This study examines trends in income inequality among American children over the 1959–89 period. We find that recent gains in family income have been distributed unevenly between rich and poor children. The proportion of children in both the wealthiest and poorest families increased during the 1980s, a pattern associated with the rise in female-headed families and changing patterns of maternal employment. Moreover, increasing racial differences in family structure have exacerbated income inequality between black and white children. Our results indicate that economic polarization among children increased substantially during the 1980s, after declining during 1959–79. The income of the poorest children declined absolutely in the 1980s, while growing rapidly among the richest children. This pattern of increasing income inequality occurred among black and white children in both married-couple and female-headed families.

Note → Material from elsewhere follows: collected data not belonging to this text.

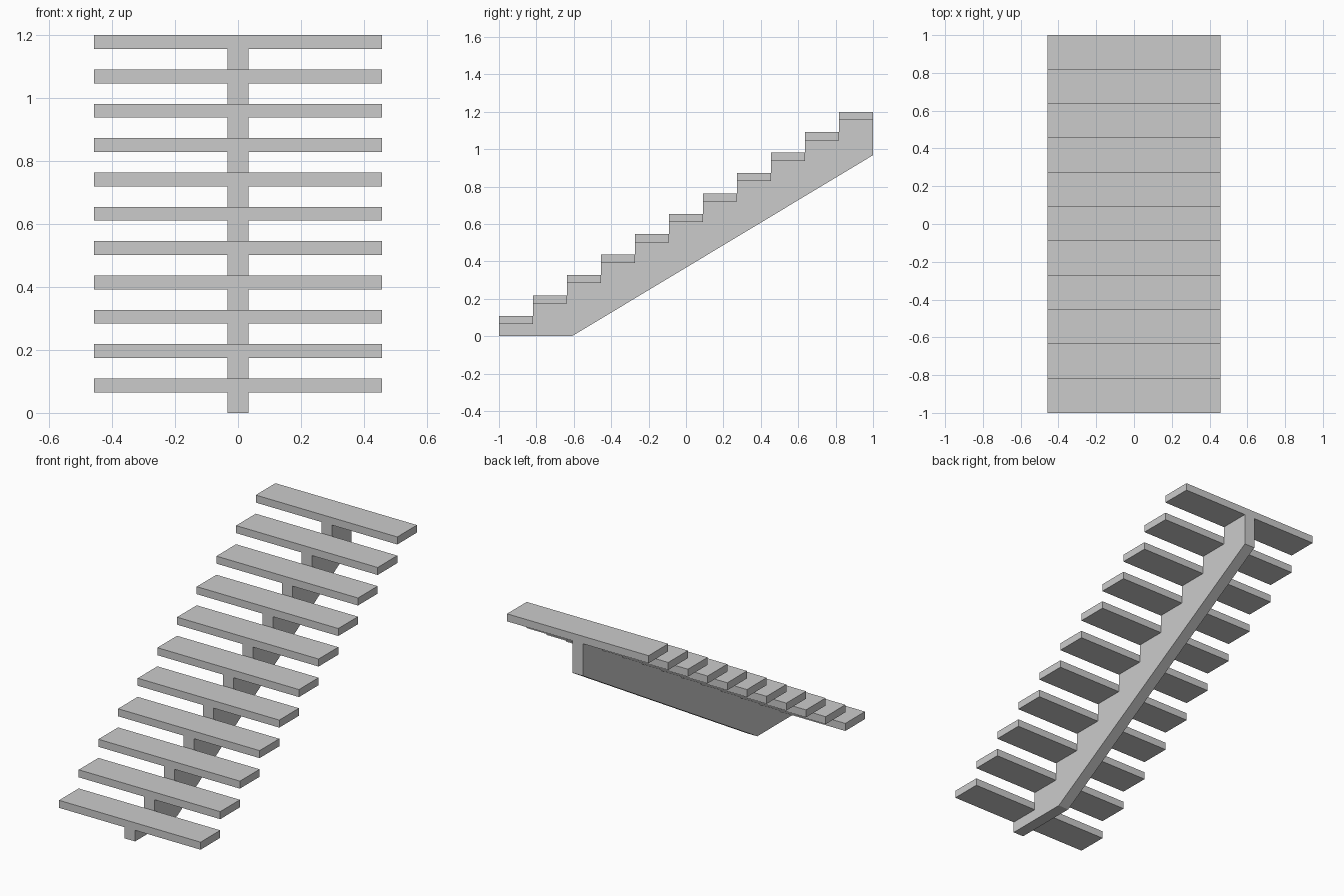
import bpy

if "Cube" in bpy.data.objects:
    bpy.data.objects.remove(bpy.data.objects["Cube"])

STEPS = 11
RUN = 2.0 / STEPS
RISE = 1.2 / STEPS
THICK = 0.044
HALF_WIDTH = 0.458
HALF_BEAM = 0.034


def extrude_x(name, profile, half):
    """Prism from a (y, z) outline, extruded symmetrically along x."""
    n = len(profile)
    verts = [(s * half, y, z) for s in (-1, 1) for y, z in profile]
    faces = [tuple(reversed(range(n))), tuple(range(n, 2 * n))]
    faces += [(i, (i + 1) % n, n + (i + 1) % n, n + i) for i in range(n)]
    mesh = bpy.data.meshes.new(name)
    mesh.from_pydata(verts, [], faces)
    mesh.update()
    obj = bpy.data.objects.new(name, mesh)
    bpy.context.collection.objects.link(obj)
    return obj


# Central sawtooth beam: sloped underside, then stepped top from back to front
outline = [(-1, 0), (-0.61, 0), (1, 0.968)]
for i in reversed(range(STEPS)):
    y, z = -1 + i * RUN, (i + 1) * RISE - THICK
    outline += [(y + RUN, z), (y, z)]
extrude_x("central_beam", outline, HALF_BEAM)

# Treads resting on the beam
for i in range(STEPS):
    y, z = -1 + i * RUN, (i + 1) * RISE
    extrude_x(f"tread_{i + 1:02d}",
              [(y, z - THICK), (y + RUN, z - THICK), (y + RUN, z), (y, z)],
              HALF_WIDTH)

All Science Journal Classification (ASJC) codes
- Sociology and Political Science